From MI5’s Cold War obsession with historians, to the myth of American isolationism, here are this week’s top picks in imperial and global history.
Even in the age of secret mass surveillance programmes such as the NSA’s Prismand GCHQ’s Tempora it is hard to imagine living in a society in which a historian could be seen as a threat to national security. It seems absurd that MI5 might today be amassing a file on the activities of David Starkey, be opening Lucy Worsley’s mail, tapping Simon Schama’s phone or sending an undercover agent to make notes on Niall Ferguson’s lectures. Such a society nevertheless existed here in Britain less than 50 years ago during the cold war. And the latest release of MI5 historic files to the National Archives in Kew, south-west London, fills in some detail of how it was done.
Half a century ago, there were hardly three bigger names in academic history than Eric Hobsbawm, Christopher Hill and AJP Taylor. Their books were standard reference and teaching texts for generations of students. Yet the released files reveal that all three were being monitored by MI5 on a regular basis. The release this week of several detailed files on Hobsbawm and Hill is a reminder of just how deeply the cold war penetrated into every nook and cranny of British academic life. [continue reading]
Greetings from Cercen Pass. It is storming and snow covers the highest peaks. We wait for peace, but the bad weather, the high altitudes … Peace can only come with our death.
—from the May 28, 1916, diary of C.D., a soldier from Italy’s Trentino region
The first cold war was fought during the First World War. Italian and Austro-Hungarian troops clashed at altitudes up to 12,000 feet (3,600 meters) with temperatures as low as -22°F (-30°C) in the Guerra Bianca, or White War, named for its wintry theater. Never before had battles been waged on such towering peaks or in such frigid conditions. Now, a century later, the warming world is revealing the buried past, as relics and corpses are melting free of their icy tombs.[continue reading]
Over the past few weeks, in our second year unit, ‘Guns, glory hunters and greed: European colonisation in Africa’, we have been exploring the partition of the African continent by the European colonial powers.
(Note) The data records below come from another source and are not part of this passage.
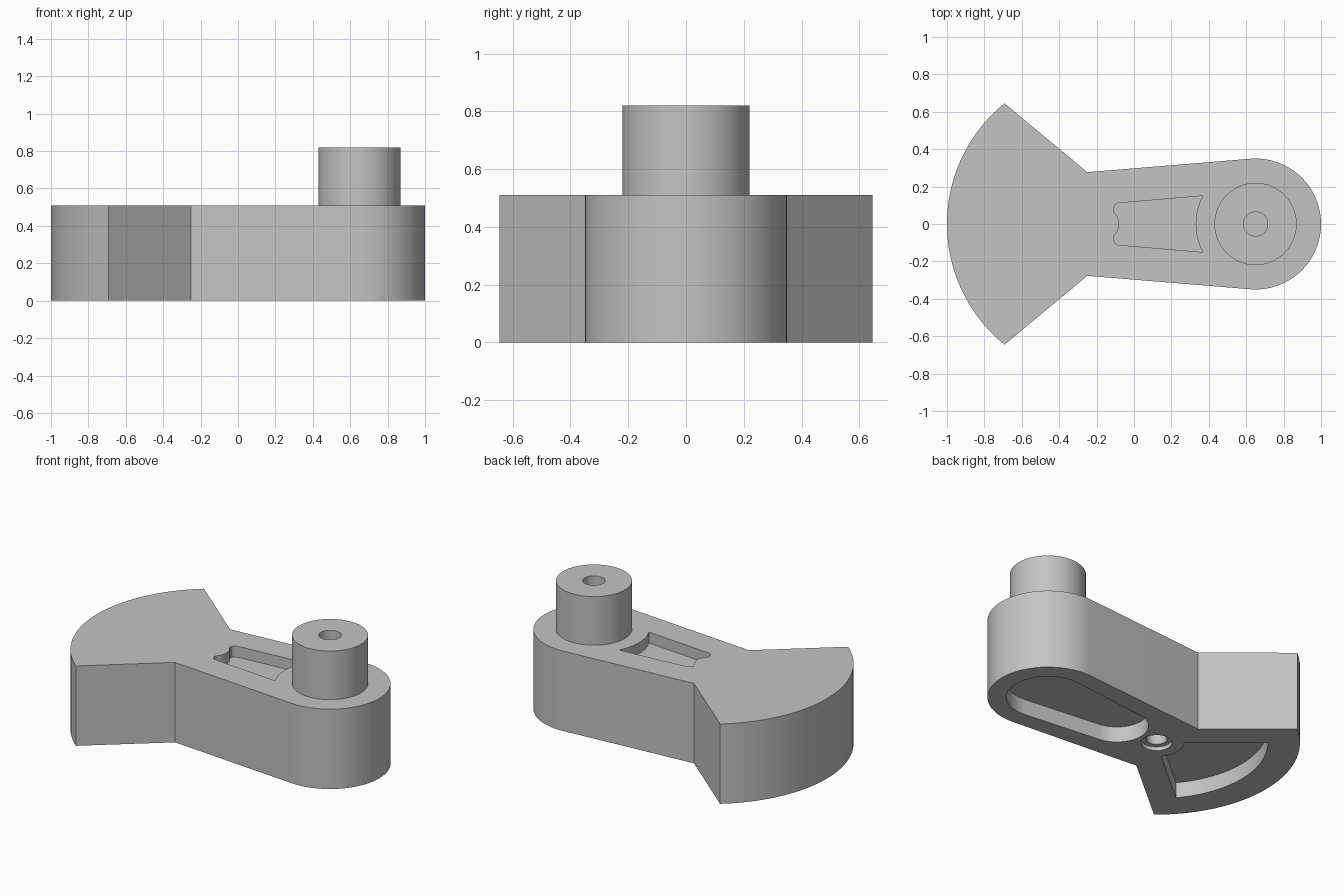
import bpy
import bmesh
from math import sin, cos, radians, asin, degrees
from mathutils import Vector

cube = bpy.data.objects.get("Cube")
if cube:
    bpy.data.objects.remove(cube, do_unlink=True)

# Key dimensions
PIN_X, SHAFT_X = 0.65, -0.17
HEIGHT, PIN_TOP = 0.51, 0.82

steel = bpy.data.materials.new("Light grey metal")
steel.use_nodes = True
steel.diffuse_color = (0.55, 0.55, 0.55, 1)
steel.node_tree.nodes["Principled BSDF"].inputs["Base Color"].default_value = (0.55, 0.55, 0.55, 1)


def arc(cx, r, start, end, steps):
    """Points along an arc centred on the x axis, angles in degrees."""
    angles = [radians(start + (end - start) * i / steps) for i in range(steps + 1)]
    return [(cx + r * cos(a), r * sin(a)) for a in angles]


def circle(cx, r, steps=64):
    return arc(cx, r, 0, 360, steps)[:-1]


def prism(name, outline, z0, z1):
    """Extrude a flat outline from z0 to z1."""
    bm = bmesh.new()
    face = bm.faces.new([bm.verts.new((x, y, z0)) for x, y in outline])
    top = bmesh.ops.extrude_face_region(bm, geom=[face])["geom"]
    verts = [v for v in top if isinstance(v, bmesh.types.BMVert)]
    bmesh.ops.translate(bm, vec=Vector((0, 0, z1 - z0)), verts=verts)
    bmesh.ops.recalc_face_normals(bm, faces=bm.faces)
    mesh = bpy.data.meshes.new(name)
    bm.to_mesh(mesh)
    bm.free()
    mesh.materials.append(steel)
    obj = bpy.data.objects.new(name, mesh)
    bpy.context.collection.objects.link(obj)
    return obj


def combine(target, tool, operation):
    """Apply a boolean and discard the tool object."""
    mod = target.modifiers.new("Boolean", "BOOLEAN")
    mod.operation = operation
    mod.solver = "EXACT"
    mod.object = tool
    bpy.context.view_layer.objects.active = target
    bpy.ops.object.modifier_apply(modifier=mod.name)
    bpy.data.objects.remove(tool, do_unlink=True)


# Web: rounded pin end, tapering arm and fan-shaped counterweight
fan = degrees(asin(0.645 / 0.83))
outline = arc(PIN_X, 0.35, -94.5, 94.5, 48)
outline += [(-0.25, 0.277)]
outline += arc(SHAFT_X, 0.83, 180 - fan, 180 + fan, 48)
outline += [(-0.25, -0.277)]
crank = prism("crank_web_and_pin", outline, 0, HEIGHT)

# Pin with a blind centre hole
combine(crank, prism("pin", circle(PIN_X, 0.22), HEIGHT - 0.1, PIN_TOP), "UNION")
combine(crank, prism("pin_hole", circle(PIN_X, 0.065, 40), HEIGHT, PIN_TOP + 0.1), "DIFFERENCE")

# Shallow top recess between the shaft and pin ends
lobe = [(-0.07, 0.113), (-0.088, 0.111), (-0.102, 0.101), (-0.11, 0.085), (-0.108, 0.07)]
recess = arc(PIN_X, 0.32, 152, 208, 16)
recess += [(x, -y) for x, y in lobe]
recess += arc(SHAFT_X, 0.09, -42, 42, 12)
recess += lobe[::-1]
combine(crank, prism("top_recess", recess, HEIGHT - 0.07, HEIGHT + 0.1), "DIFFERENCE")

# Tapered slot pocket underneath the arm
slot = arc(PIN_X, 0.24, -96, 96, 40) + arc(0.13, 0.183, 96, 264, 40)
combine(crank, prism("slot_pocket", slot, -0.1, 0.1), "DIFFERENCE")

# Sector pocket underneath the counterweight
sector = arc(SHAFT_X, 0.16, 220, 140, 20) + arc(SHAFT_X, 0.645, 140, 220, 40)
combine(crank, prism("sector_pocket", sector, -0.1, 0.1), "DIFFERENCE")

# Counterbored shaft hole underneath
combine(crank, prism("counterbore", circle(SHAFT_X, 0.09, 40), -0.1, 0.025), "DIFFERENCE")
combine(crank, prism("shaft_hole", circle(SHAFT_X, 0.06, 40), -0.1, 0.3), "DIFFERENCE")

bpy.ops.object.select_all(action="DESELECT")
crank.select_set(True)
bpy.context.view_layer.objects.active = crank
bpy.ops.object.shade_smooth_by_angle(angle=radians(25))
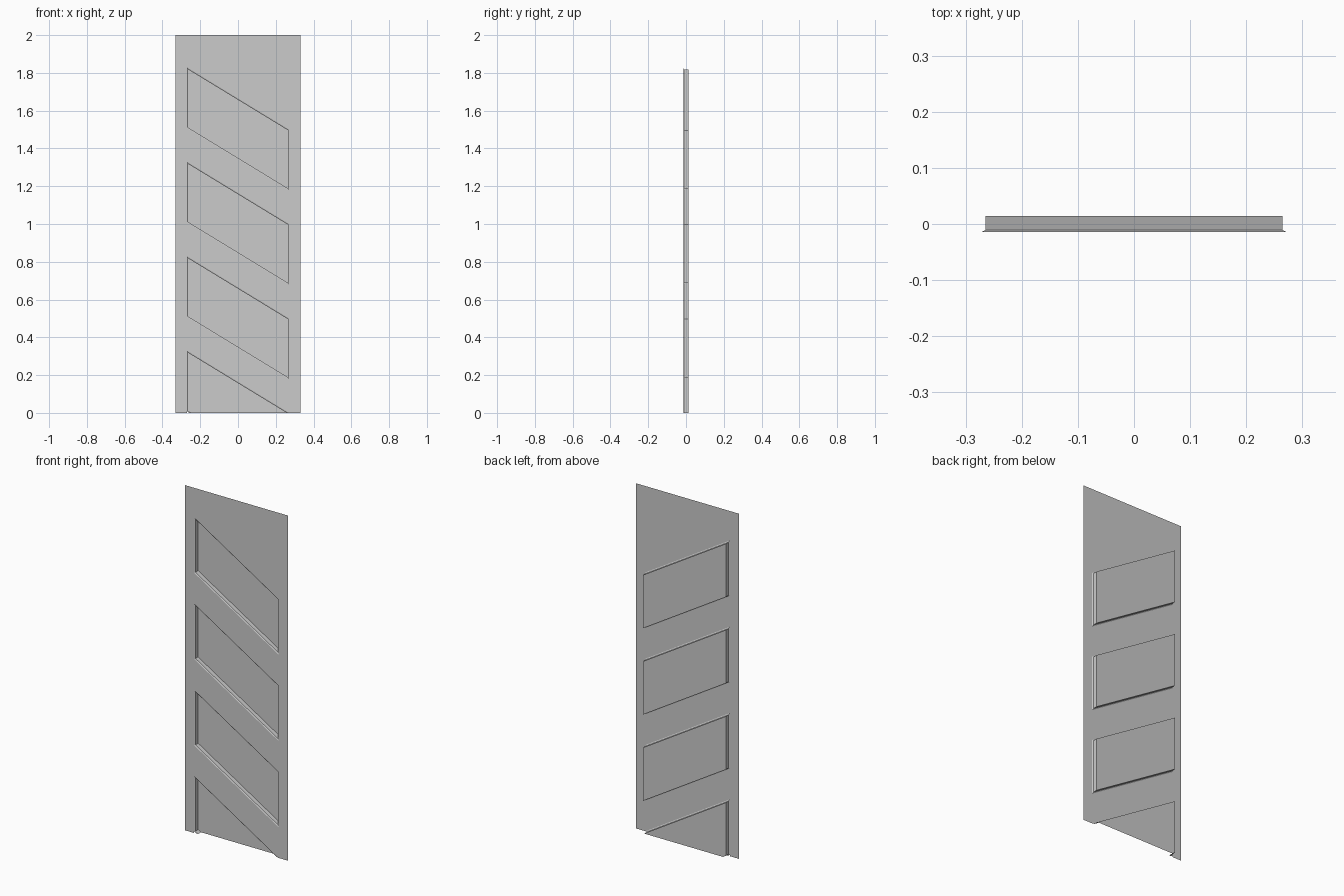
import bpy, bmesh, math

if "Cube" in bpy.data.objects:
    bpy.data.objects.remove(bpy.data.objects["Cube"])

HALF_W, HEIGHT = 0.331, 2.0      # sheet size
HX = 0.271                       # half width of a panel opening
SLOPE = -0.609                   # slant of the panels
OPEN_H = 0.322                   # vertical height of an opening
TOPS = [0.1645 + 0.5 * i for i in range(4)]   # top edge height at x = 0
FRONT, LIP, BACK = -0.014, -0.0105, 0.014


def ring(top, inset):
    """Slanted opening outline (x, z), counter-clockwise from the front."""
    x = HX - inset
    dz = inset * math.hypot(1, SLOPE)
    lo, hi = top - OPEN_H + dz, top - dz
    return [(-x, lo - SLOPE * x), (x, lo + SLOPE * x),
            (x, hi + SLOPE * x), (-x, hi - SLOPE * x)]


def add_face(bm, pts):
    bm.faces.new([bm.verts.new(p) for p in pts])


def finish(bm, name):
    # merge seams and trim everything below the floor line
    bmesh.ops.remove_doubles(bm, verts=bm.verts[:], dist=1e-5)
    bmesh.ops.bisect_plane(bm, geom=bm.verts[:] + bm.edges[:] + bm.faces[:],
                           dist=1e-6, plane_co=(0, 0, 0), plane_no=(0, 0, -1),
                           clear_outer=True)
    mesh = bpy.data.meshes.new(name)
    bm.to_mesh(mesh)
    bm.free()
    bpy.context.collection.objects.link(bpy.data.objects.new(name, mesh))


# Flat front sheet: two side stiles plus slanted rails between openings
bm = bmesh.new()
for a, b in ((-HALF_W, -HX), (HX, HALF_W)):
    add_face(bm, [(a, FRONT, 0), (b, FRONT, 0), (b, FRONT, HEIGHT), (a, FRONT, HEIGHT)])
for i, top in enumerate(TOPS):
    o = ring(top, 0)
    if i + 1 < len(TOPS):
        n = ring(TOPS[i + 1], 0)
        upper = [n[1], n[0]]
    else:
        upper = [(HX, HEIGHT), (-HX, HEIGHT)]
    add_face(bm, [(x, FRONT, z) for x, z in [o[3], o[2]] + upper])
finish(bm, "front_sheet")

# Recessed panels: chamfered lip, straight walls, flat back
for i, top in enumerate(TOPS):
    bm = bmesh.new()
    loops = [[(x, y, z) for x, z in ring(top, inset)]
             for inset, y in ((0, FRONT), (0.006, LIP), (0.006, BACK))]
    for outer, inner in zip(loops, loops[1:]):
        for k in range(4):
            j = (k + 1) % 4
            add_face(bm, [outer[k], outer[j], inner[j], inner[k]])
    add_face(bm, loops[-1])
    finish(bm, f"recessed_panel_{i + 1}")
Taking as our starting point the Portuguese exploration of Africa’s coastline in the 15th century, we have traced the development of relations between Africa and Europe, from these early, primarily trade-focused encounters to the violent, territorial conquest that took place in the final three decades of the 19thcentury, seeking to present the “Scramble for Africa” as a long term process, whilst also exploring in detail the particular late 19th century context that enabled formal partition to take place.
We dedicated one of the first sessions dealing with this topic to watching The Magnificent African Cake, episode six of Basil Davidson’s award-winning series, “AFRICA: A voyage of discovery”. Despite being more than 30 years old, for a number of different reasons, this documentary remains a first class resource for teaching the partition of Africa, both to students with little prior knowledge of the theme and to those who have studied the “Scramble for Africa” before. [continue reading]
In an op-ed last year in The Washington Post, former Sens. Joe Lieberman and Jon Kyl warned of “the danger of repeating the cycle of American isolationism.” That summer, Post columnist Charles Krauthammer heralded “the return of the most venerable strain of conservative foreign policy: isolationism.” New York Times columnist Bill Keller then fretted that “America is again in a deep isolationist mood.” This November, Wall Street Journal columnist Bret Stephens will publish a book subtitled The New Isolationism and the Coming Global Disorder.
What makes these warnings odd is that in contemporary foreign policy discourse, isolationism—as the dictionary defines it—does not exist. Calling your opponent an “isolationist” serves the same function in foreign policy that calling her a “socialist” serves in domestic policy. While the term itself is nebulous, it evokes a frightening past, and thus vilifies opposing arguments without actually rebutting them. For hawks eager to discredit any serious critique of America’s military interventions in the “war on terror,” that’s very useful indeed. [continue reading]